Third, fix your pass rush with new talent. The team’s drafting at edge hasn’t been stellar, so maybe look to March to fix these issues. That’s what Seattle did to get Michael Bennett and Cliff Avril back before it won its Super Bowl with Quinn. Seattle wasn’t amazing at drafting defensive end talent at that point, either, but they sure knew how to maximize the guys they could get in who already had it going.

Adrian Clayborn has been the team’s best pass rusher sans Vic Beasley 2016, and that was a free agent acquisition. Brooks Reed has probably given everything he’s been capable of; a free agent. Dwight Freeney had a wonderful run coming off the bench; free agent. Takk McKinley has promise, but he’s got no tutelage. Beasley hasn’t been the same without Freeney in-house and might be a free agent himself.

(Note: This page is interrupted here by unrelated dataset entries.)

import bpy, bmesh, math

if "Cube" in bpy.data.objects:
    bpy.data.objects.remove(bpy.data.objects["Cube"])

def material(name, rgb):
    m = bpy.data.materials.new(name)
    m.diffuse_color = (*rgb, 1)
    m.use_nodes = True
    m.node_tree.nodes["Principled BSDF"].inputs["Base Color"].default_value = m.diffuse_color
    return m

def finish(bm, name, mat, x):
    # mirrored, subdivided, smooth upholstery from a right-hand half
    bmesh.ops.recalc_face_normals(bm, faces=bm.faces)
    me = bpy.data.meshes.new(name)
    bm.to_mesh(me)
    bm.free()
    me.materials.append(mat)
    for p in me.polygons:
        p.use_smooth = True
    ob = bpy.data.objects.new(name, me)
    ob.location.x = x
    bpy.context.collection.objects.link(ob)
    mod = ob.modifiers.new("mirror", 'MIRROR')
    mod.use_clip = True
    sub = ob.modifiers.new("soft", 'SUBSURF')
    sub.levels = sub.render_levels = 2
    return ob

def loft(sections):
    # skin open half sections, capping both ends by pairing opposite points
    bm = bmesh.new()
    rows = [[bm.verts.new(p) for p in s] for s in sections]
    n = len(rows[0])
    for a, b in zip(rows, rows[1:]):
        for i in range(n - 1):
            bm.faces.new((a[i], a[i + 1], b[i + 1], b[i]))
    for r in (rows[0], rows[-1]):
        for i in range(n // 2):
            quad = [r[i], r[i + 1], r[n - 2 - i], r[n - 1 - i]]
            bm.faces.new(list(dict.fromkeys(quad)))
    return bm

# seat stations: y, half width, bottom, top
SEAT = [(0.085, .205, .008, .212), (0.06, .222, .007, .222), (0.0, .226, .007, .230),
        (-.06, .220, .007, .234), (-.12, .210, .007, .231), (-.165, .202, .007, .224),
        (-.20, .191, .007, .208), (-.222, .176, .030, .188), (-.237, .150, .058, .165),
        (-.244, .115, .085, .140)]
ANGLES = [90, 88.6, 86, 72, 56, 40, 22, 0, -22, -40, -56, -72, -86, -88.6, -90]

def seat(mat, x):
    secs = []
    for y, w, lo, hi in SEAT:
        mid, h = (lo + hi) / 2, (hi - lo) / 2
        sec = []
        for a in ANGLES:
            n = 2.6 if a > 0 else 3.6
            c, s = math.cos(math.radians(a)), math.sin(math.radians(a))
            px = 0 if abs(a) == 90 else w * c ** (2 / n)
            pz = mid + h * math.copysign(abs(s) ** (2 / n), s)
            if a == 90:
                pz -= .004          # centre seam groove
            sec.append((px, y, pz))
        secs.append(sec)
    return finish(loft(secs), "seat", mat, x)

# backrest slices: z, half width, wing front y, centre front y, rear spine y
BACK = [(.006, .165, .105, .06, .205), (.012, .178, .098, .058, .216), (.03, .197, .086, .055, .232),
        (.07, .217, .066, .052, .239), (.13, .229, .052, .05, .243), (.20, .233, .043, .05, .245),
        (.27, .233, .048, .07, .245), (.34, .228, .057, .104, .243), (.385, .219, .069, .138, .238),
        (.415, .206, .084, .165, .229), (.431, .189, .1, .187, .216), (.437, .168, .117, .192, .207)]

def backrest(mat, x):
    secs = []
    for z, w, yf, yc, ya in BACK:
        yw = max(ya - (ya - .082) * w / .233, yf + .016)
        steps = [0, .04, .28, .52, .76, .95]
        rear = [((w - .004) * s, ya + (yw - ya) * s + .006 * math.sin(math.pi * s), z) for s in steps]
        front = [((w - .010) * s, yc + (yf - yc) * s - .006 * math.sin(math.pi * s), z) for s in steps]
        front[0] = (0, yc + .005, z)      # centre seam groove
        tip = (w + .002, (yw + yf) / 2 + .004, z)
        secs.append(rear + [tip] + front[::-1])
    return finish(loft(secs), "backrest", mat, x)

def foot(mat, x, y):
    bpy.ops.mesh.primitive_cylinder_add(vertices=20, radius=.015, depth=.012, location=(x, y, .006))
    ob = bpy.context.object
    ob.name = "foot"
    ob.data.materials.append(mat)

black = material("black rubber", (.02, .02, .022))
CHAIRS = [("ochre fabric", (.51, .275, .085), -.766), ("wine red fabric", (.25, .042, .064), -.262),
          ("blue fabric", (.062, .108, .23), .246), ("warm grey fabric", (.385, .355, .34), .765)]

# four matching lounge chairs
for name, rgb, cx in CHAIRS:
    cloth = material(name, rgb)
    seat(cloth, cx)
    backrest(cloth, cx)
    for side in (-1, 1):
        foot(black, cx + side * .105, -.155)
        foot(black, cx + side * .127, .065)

The team has relied too much on youth to drive its pass rush as of late, and that’s not been enough. They need some company men to come along and accelerate things. A first-round draft pick won’t be enough. This is a collective job.

2018’s done. There’s no fixing that. But there are common sense fixes to Atlanta’s future. Quinn can be the guy to make them, too, if he’ll be willing to advance his team where it needs to be advanced.

Phoenixes rise from the ashes all the time in the NFL; it’s not that uncommon. Atlanta can, too, if they’ll be willing. The ship can rise from the depths and sail again if they’re willing to do what’s necessary to make it so.

If not, well, they’ll stay shipwrecked and will need a new crew.